The gift of contemplative prayer
Benedictine Fr. Thomas Keating speaks on the ancient and modern origins of contemplative prayer, which he calls Centering Prayer, and its place in our lives. He sees contemplative prayer as a gift from God, allowing us to open to the Spirit in a deeper and much needed way.
Episode 1: Rediscovering the tradition (17 min.)
“Centering prayer is not something new,” Keating tells interviewer Tom Fox. “It is simply an effort to update the apophatic contemplative tradition coming down from Gregory of Nyssa and The Cloud [of Unknowing] and the Carmelites, John of the Cross and Teresa of Avila.” Keating set about rediscovering this tradition for what he calls “the grass-roots part of the church, the parishes and the schools.”
Episode 2: Consenting to the invitation to transformation (16 min.)
Centering prayer is a gift of grace, Keating says. “But to sit there waiting for it to drop from heaven is not the right approach to awaken something that is already an innate power of grace.” Thus the need for practice and discipline. Read Matthew 6:6. Keating also talks about conversations he has had with philosopher Ken Wilbur.

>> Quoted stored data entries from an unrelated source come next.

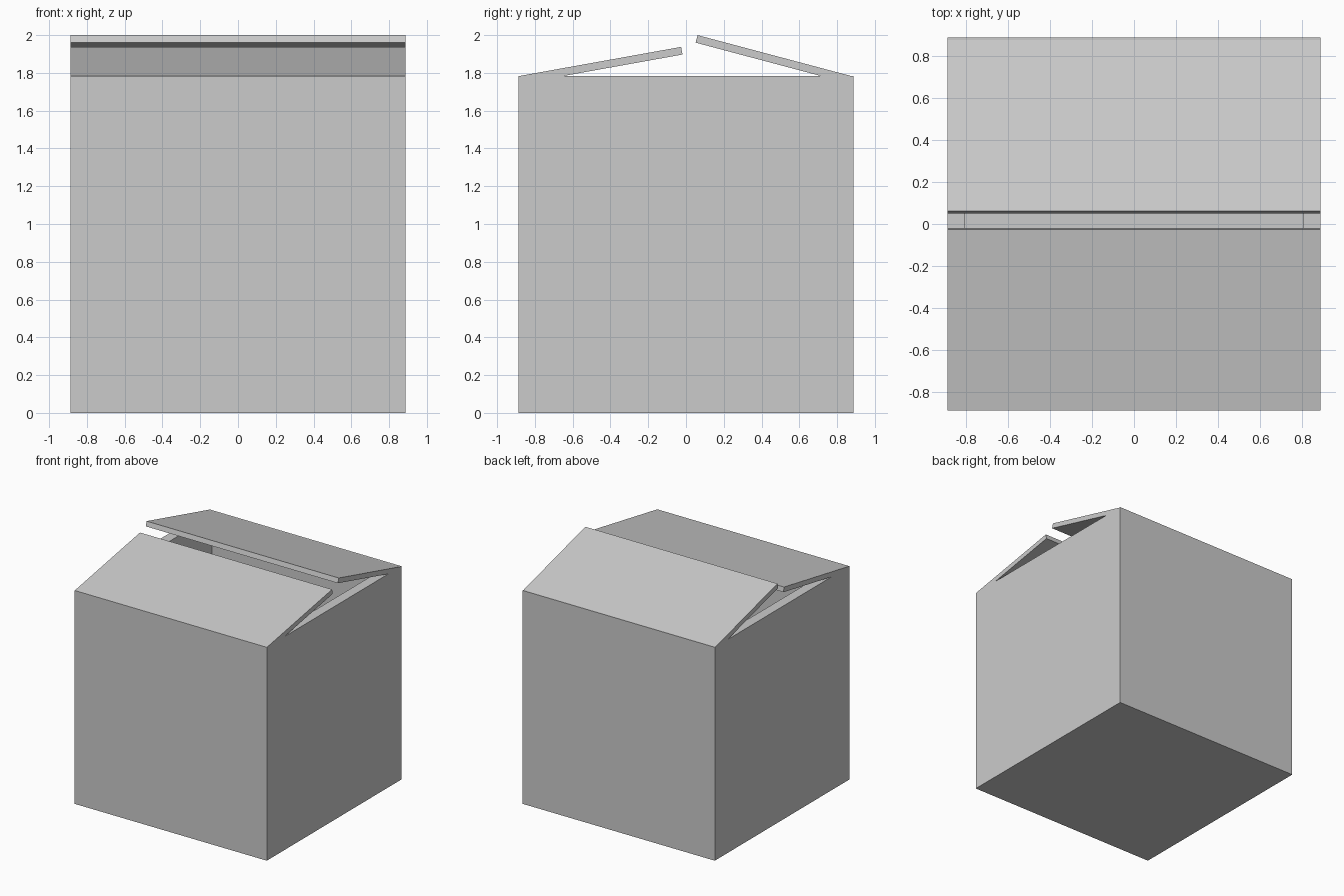
import bpy, bmesh
from math import cos, sin, radians

if "Cube" in bpy.data.objects:
    bpy.data.objects.remove(bpy.data.objects["Cube"])

HALF, HEIGHT, WALL, FLAP = 0.888, 1.783, 0.083, 0.041


def make_object(name, bm):
    bmesh.ops.recalc_face_normals(bm, faces=bm.faces)
    mesh = bpy.data.meshes.new(name)
    bm.to_mesh(mesh)
    bm.free()
    obj = bpy.data.objects.new(name, mesh)
    bpy.context.collection.objects.link(obj)
    return obj


# Open carton: inset the top face for the rim, then sink it to form the cavity
bm = bmesh.new()
bmesh.ops.create_cube(bm, size=1)
for v in bm.verts:
    v.co = (v.co.x * 2 * HALF, v.co.y * 2 * HALF, (v.co.z + 0.5) * HEIGHT)
top = max(bm.faces, key=lambda f: f.calc_center_median().z)
bmesh.ops.inset_region(bm, faces=[top], thickness=WALL, use_even_offset=True)
cavity = bmesh.ops.extrude_discrete_faces(bm, faces=[top])["faces"][0]
bmesh.ops.translate(bm, verts=cavity.verts, vec=(0, 0, WALL - HEIGHT))
make_object("carton_body", bm)


# Lid flap: a tilted slab profile in the y-z plane, extruded along x
def make_flap(name, side, hinge_y, length, tilt):
    a = radians(tilt)
    along = (-side * cos(a), sin(a))
    down = (-side * sin(a), -cos(a))
    bm = bmesh.new()
    verts = []
    for s, t in ((0, 0), (length, 0), (length, FLAP), (0, FLAP)):
        y = side * hinge_y + along[0] * s + down[0] * t
        z = HEIGHT + along[1] * s + down[1] * t
        verts.append(bm.verts.new((-HALF, y, z)))
    face = bm.faces.new(verts)
    new = bmesh.ops.extrude_face_region(bm, geom=[face])["geom"]
    bmesh.ops.translate(bm, vec=(2 * HALF, 0, 0),
                        verts=[g for g in new if isinstance(g, bmesh.types.BMVert)])
    return make_object(name, bm)


make_flap("front_flap", -1, 0.885, 0.873, 10.2)
make_flap("back_flap", 1, 0.876, 0.843, 14.9)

Episode 3: Encountering silence (19 min.)
Silence is so much an aspect of the spirituality of the old and New Testament. Everything comes out of silence and returns to it. So it should be a part of education,” Fr. Keating said. “It is through the practice of silence that we begin to become vulnerable to the true self and the supernatural organism we receive with grace and baptism. … We think that even preschoolers should be introduced to silence,” Fr. Keating tells Tom Fox. He also discusses original sin.
Episode 4: The need for renewal (19 min.)

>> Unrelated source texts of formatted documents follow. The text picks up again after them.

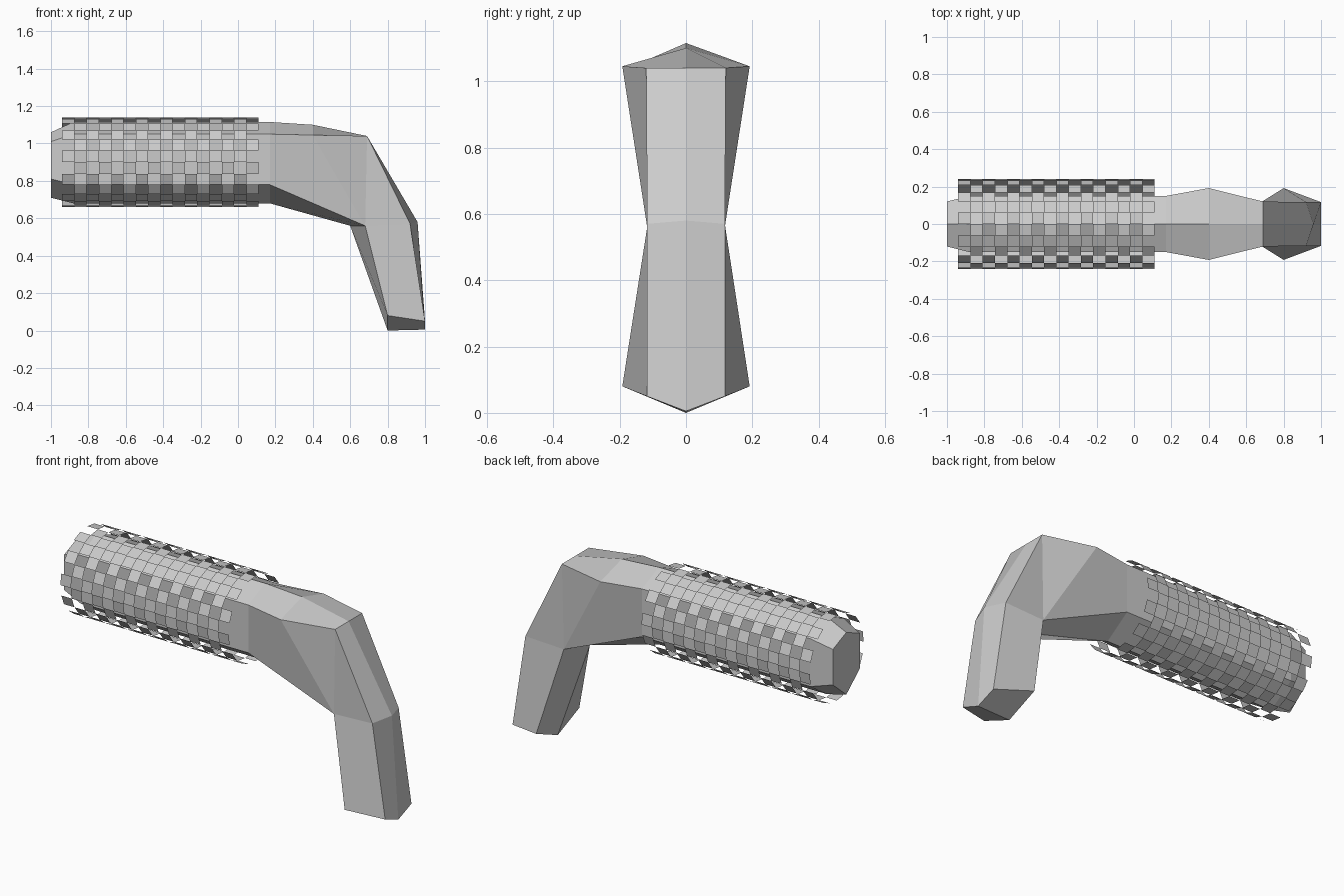
import bpy, bmesh
from math import sin, cos, pi

if "Cube" in bpy.data.objects:
    bpy.data.objects.remove(bpy.data.objects["Cube"])


def make_object(name, bm):
    mesh = bpy.data.meshes.new(name)
    bm.to_mesh(mesh)
    bm.free()
    obj = bpy.data.objects.new(name, mesh)
    bpy.context.collection.objects.link(obj)
    return obj


# Bent six-sided handle: each ring is (x, half width, z) for
# top ridge, upper side, lower side, bottom ridge
inner_side, inner_ridge = (0.68, 0.117, 0.56), (0.60, 0, 0.56)
rings = [
    [(-1.00, 0, 1.06), (-1.00, 0.12, 1.01), (-1.00, 0.12, 0.81), (-1.00, 0, 0.71)],
    [(-0.88, 0, 1.115), (-0.88, 0.15, 1.05), (-0.88, 0.15, 0.78), (-0.88, 0, 0.68)],
    [(0.17, 0, 1.115), (0.17, 0.15, 1.05), (0.17, 0.15, 0.78), (0.17, 0, 0.68)],
    [(0.40, 0, 1.10), (0.40, 0.192, 1.045), inner_side, inner_ridge],
    [(0.69, 0, 1.04), (0.69, 0.12, 1.04), inner_side, inner_ridge],
    [(0.96, 0, 0.58), (0.92, 0.117, 0.57), inner_side, inner_ridge],
    [(1.00, 0, 0.005), (1.00, 0.117, 0.05), (0.80, 0.192, 0.08), (0.80, 0, 0.0)],
]
bm = bmesh.new()
loops = []
for r in rings:
    pts = r + [(x, -y, z) for x, y, z in (r[2], r[1])]
    loops.append([bm.verts.new(p) for p in pts])
for a, b in zip(loops, loops[1:]):
    for i in range(6):
        j = (i + 1) % 6
        bm.faces.new((a[i], a[j], b[j], b[i]))
for loop in (loops[0], loops[-1]):
    # caps split along the ridge line
    bm.faces.new(loop[:4])
    bm.faces.new(loop[3:] + loop[:1])
bmesh.ops.remove_doubles(bm, verts=bm.verts, dist=0.0005)
bmesh.ops.recalc_face_normals(bm, faces=bm.faces)
make_object("bent_handle", bm)

# Checkered open sleeve around the straight part
COLS, SIDES, RADIUS = 16, 24, 0.24
X0, X1, ZC = -0.94, 0.11, 0.90
bm = bmesh.new()
grid = [[bm.verts.new((X0 + (X1 - X0) * i / COLS,
                       RADIUS * cos(2 * pi * k / SIDES),
                       ZC + RADIUS * sin(2 * pi * k / SIDES)))
         for k in range(SIDES)] for i in range(COLS + 1)]
for i in range(COLS):
    for k in range(SIDES):
        if (i + k) % 2:
            n = (k + 1) % SIDES
            bm.faces.new((grid[i][k], grid[i][n], grid[i + 1][n], grid[i + 1][k]))
bmesh.ops.delete(bm, geom=[v for v in bm.verts if not v.link_faces], context='VERTS')
for f in bm.faces:
    c = f.calc_center_median()
    f.normal_update()
    if f.normal.y * c.y + f.normal.z * (c.z - ZC) < 0:
        f.normal_flip()
make_object("grip_mesh_sleeve", bm)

Forty years of studying contemplation has led Fr. Keating to this conclusion: “All of Christianity and especially the institutional aspects and structures of it need to be regularly renewed to ensure they are transparent of the original intention of the Gospel,” which he says is “the way of transformed life. He talks about recovering a contemplative dimension for our society that will give us the courage to face pressing social needs as well as the ordinary human problems of our private lives. Fr. Keating also describes a “contemplative Mass.”